That was the heart of the problem of German Jewry: It was so much a part of German society that the Nazi blow hit it from within. Until 1938 my parents never thought of leaving Germany. "There's no way the Germans we live with will continue to do these things. It's only an episode." That was the atmosphere. It was also the atmosphere on Kristallnacht. They couldn't comprehend it. It came as a blow. I remember my mother standing pale and crying… I remember her phoning her gentile friends – she had more gentile friends than Jewish friends – No answer. No one answered her.

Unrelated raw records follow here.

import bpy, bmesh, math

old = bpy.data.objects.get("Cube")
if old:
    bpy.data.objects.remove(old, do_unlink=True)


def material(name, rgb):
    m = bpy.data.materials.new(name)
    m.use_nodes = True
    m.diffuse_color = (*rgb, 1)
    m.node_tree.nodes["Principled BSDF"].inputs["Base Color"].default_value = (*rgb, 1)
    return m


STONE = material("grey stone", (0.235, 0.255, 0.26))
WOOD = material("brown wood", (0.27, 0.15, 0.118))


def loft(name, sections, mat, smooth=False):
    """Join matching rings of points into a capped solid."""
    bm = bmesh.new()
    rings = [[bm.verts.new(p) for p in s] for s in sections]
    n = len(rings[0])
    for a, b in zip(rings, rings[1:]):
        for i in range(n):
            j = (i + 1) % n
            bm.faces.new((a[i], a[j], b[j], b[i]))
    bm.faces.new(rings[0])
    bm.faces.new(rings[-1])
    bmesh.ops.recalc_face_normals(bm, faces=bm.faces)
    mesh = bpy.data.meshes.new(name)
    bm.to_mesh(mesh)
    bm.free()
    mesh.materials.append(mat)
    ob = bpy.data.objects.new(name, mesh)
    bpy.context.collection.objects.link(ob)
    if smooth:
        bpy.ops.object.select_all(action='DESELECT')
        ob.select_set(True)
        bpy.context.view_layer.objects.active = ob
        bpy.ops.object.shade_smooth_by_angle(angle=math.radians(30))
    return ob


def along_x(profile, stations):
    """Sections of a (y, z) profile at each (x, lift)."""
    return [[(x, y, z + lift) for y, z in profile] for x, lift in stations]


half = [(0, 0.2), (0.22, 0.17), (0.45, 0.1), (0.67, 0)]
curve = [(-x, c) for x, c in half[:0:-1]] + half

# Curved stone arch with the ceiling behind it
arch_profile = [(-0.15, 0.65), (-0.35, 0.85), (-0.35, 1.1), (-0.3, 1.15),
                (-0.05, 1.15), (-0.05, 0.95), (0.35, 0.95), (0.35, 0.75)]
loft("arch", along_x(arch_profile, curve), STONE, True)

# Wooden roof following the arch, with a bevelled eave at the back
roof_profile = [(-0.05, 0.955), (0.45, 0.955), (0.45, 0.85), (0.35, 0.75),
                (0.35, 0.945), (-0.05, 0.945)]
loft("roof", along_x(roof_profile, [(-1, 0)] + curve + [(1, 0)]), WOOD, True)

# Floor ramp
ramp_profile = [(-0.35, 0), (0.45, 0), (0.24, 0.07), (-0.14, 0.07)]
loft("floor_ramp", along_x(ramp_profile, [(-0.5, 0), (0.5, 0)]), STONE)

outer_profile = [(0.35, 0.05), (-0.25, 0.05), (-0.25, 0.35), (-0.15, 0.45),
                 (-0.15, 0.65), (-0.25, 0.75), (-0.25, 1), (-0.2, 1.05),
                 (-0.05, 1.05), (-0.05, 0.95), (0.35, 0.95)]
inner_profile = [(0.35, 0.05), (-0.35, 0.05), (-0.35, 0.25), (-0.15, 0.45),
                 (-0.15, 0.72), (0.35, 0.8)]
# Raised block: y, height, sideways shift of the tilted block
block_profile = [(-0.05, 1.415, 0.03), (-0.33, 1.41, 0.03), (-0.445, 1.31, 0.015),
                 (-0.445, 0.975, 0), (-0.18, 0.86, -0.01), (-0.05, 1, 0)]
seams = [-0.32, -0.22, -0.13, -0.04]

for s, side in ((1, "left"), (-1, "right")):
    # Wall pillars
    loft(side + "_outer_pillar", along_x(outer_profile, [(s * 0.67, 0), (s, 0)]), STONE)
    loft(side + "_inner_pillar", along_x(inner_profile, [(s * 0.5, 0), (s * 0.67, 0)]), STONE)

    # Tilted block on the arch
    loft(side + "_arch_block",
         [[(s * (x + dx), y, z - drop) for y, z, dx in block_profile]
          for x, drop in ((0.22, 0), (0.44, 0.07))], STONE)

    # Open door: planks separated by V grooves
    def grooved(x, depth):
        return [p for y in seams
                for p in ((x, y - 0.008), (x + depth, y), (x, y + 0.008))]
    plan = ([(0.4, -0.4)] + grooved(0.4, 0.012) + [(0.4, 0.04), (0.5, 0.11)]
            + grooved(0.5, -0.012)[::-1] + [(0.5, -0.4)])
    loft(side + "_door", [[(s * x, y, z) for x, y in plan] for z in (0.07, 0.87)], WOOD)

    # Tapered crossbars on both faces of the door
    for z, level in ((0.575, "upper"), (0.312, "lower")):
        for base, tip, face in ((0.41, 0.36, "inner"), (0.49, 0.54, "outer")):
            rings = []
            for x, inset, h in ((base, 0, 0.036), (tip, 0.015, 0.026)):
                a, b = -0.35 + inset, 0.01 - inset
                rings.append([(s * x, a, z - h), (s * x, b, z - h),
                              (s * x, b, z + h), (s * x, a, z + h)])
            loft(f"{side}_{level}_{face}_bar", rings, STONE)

Excerpt from the testimony of historian and Holocaust survivor Prof. Zvi Bacharach, who was ten years old when the events of Kristallnacht unfolded in Hanau, Germany. During the pogrom 91 Jews were murdered, more than 1,400 synagogues across Germany and Austria were torched, and Jewish-owned shops and businesses were plundered and destroyed. In addition, the Jews were forced to pay “compensation” for the damage that had been caused and approximately 30,000 Jews were arrested and sent to concentration camps.